# Try it
Each entry needs to be given again, character for character.

##### Given data #####

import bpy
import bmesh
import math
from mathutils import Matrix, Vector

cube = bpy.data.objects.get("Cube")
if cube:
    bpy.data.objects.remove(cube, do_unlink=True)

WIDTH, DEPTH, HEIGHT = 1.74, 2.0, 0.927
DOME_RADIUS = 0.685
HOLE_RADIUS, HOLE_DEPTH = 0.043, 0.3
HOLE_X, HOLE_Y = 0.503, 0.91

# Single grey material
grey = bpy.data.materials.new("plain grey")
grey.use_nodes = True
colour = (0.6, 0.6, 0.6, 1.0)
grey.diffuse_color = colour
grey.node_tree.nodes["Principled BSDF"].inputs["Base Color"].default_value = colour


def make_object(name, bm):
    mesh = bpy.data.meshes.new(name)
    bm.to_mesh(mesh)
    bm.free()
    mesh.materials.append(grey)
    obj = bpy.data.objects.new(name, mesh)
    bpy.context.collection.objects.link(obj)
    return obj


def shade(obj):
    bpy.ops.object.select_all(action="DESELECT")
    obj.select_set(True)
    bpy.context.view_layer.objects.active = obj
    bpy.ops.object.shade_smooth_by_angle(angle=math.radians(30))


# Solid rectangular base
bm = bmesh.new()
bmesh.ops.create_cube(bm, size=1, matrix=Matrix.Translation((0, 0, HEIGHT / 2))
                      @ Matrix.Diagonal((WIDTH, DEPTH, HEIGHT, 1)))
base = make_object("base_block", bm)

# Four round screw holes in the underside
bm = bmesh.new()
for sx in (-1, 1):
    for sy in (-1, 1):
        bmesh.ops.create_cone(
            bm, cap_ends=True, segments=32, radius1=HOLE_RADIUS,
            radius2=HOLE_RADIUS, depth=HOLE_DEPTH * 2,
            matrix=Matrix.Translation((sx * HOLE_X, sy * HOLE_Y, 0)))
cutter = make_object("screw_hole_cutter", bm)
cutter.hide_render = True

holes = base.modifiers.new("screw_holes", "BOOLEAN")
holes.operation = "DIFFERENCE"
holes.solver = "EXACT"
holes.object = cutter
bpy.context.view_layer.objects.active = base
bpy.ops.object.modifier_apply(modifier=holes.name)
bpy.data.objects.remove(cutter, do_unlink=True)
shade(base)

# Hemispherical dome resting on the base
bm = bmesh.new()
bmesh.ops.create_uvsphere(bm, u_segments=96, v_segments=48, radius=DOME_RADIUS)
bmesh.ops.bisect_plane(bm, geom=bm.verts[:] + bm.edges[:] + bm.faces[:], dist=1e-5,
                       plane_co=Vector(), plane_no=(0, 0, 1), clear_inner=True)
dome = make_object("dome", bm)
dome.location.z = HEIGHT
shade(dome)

#####

# Answer for this exercise
import bpy
import bmesh
import math
from mathutils import Matrix, Vector

cube = bpy.data.objects.get("Cube")
if cube:
    bpy.data.objects.remove(cube, do_unlink=True)

WIDTH, DEPTH, HEIGHT = 1.74, 2.0, 0.927
DOME_RADIUS = 0.685
HOLE_RADIUS, HOLE_DEPTH = 0.043, 0.3
HOLE_X, HOLE_Y = 0.503, 0.91

# Single grey material
grey = bpy.data.materials.new("plain grey")
grey.use_nodes = True
colour = (0.6, 0.6, 0.6, 1.0)
grey.diffuse_color = colour
grey.node_tree.nodes["Principled BSDF"].inputs["Base Color"].default_value = colour


def make_object(name, bm):
    mesh = bpy.data.meshes.new(name)
    bm.to_mesh(mesh)
    bm.free()
    mesh.materials.append(grey)
    obj = bpy.data.objects.new(name, mesh)
    bpy.context.collection.objects.link(obj)
    return obj


def shade(obj):
    bpy.ops.object.select_all(action="DESELECT")
    obj.select_set(True)
    bpy.context.view_layer.objects.active = obj
    bpy.ops.object.shade_smooth_by_angle(angle=math.radians(30))


# Solid rectangular base
bm = bmesh.new()
bmesh.ops.create_cube(bm, size=1, matrix=Matrix.Translation((0, 0, HEIGHT / 2))
                      @ Matrix.Diagonal((WIDTH, DEPTH, HEIGHT, 1)))
base = make_object("base_block", bm)

# Four round screw holes in the underside
bm = bmesh.new()
for sx in (-1, 1):
    for sy in (-1, 1):
        bmesh.ops.create_cone(
            bm, cap_ends=True, segments=32, radius1=HOLE_RADIUS,
            radius2=HOLE_RADIUS, depth=HOLE_DEPTH * 2,
            matrix=Matrix.Translation((sx * HOLE_X, sy * HOLE_Y, 0)))
cutter = make_object("screw_hole_cutter", bm)
cutter.hide_render = True

holes = base.modifiers.new("screw_holes", "BOOLEAN")
holes.operation = "DIFFERENCE"
holes.solver = "EXACT"
holes.object = cutter
bpy.context.view_layer.objects.active = base
bpy.ops.object.modifier_apply(modifier=holes.name)
bpy.data.objects.remove(cutter, do_unlink=True)
shade(base)

# Hemispherical dome resting on the base
bm = bmesh.new()
bmesh.ops.create_uvsphere(bm, u_segments=96, v_segments=48, radius=DOME_RADIUS)
bmesh.ops.bisect_plane(bm, geom=bm.verts[:] + bm.edges[:] + bm.faces[:], dist=1e-5,
                       plane_co=Vector(), plane_no=(0, 0, 1), clear_inner=True)
dome = make_object("dome", bm)
dome.location.z = HEIGHT
shade(dome)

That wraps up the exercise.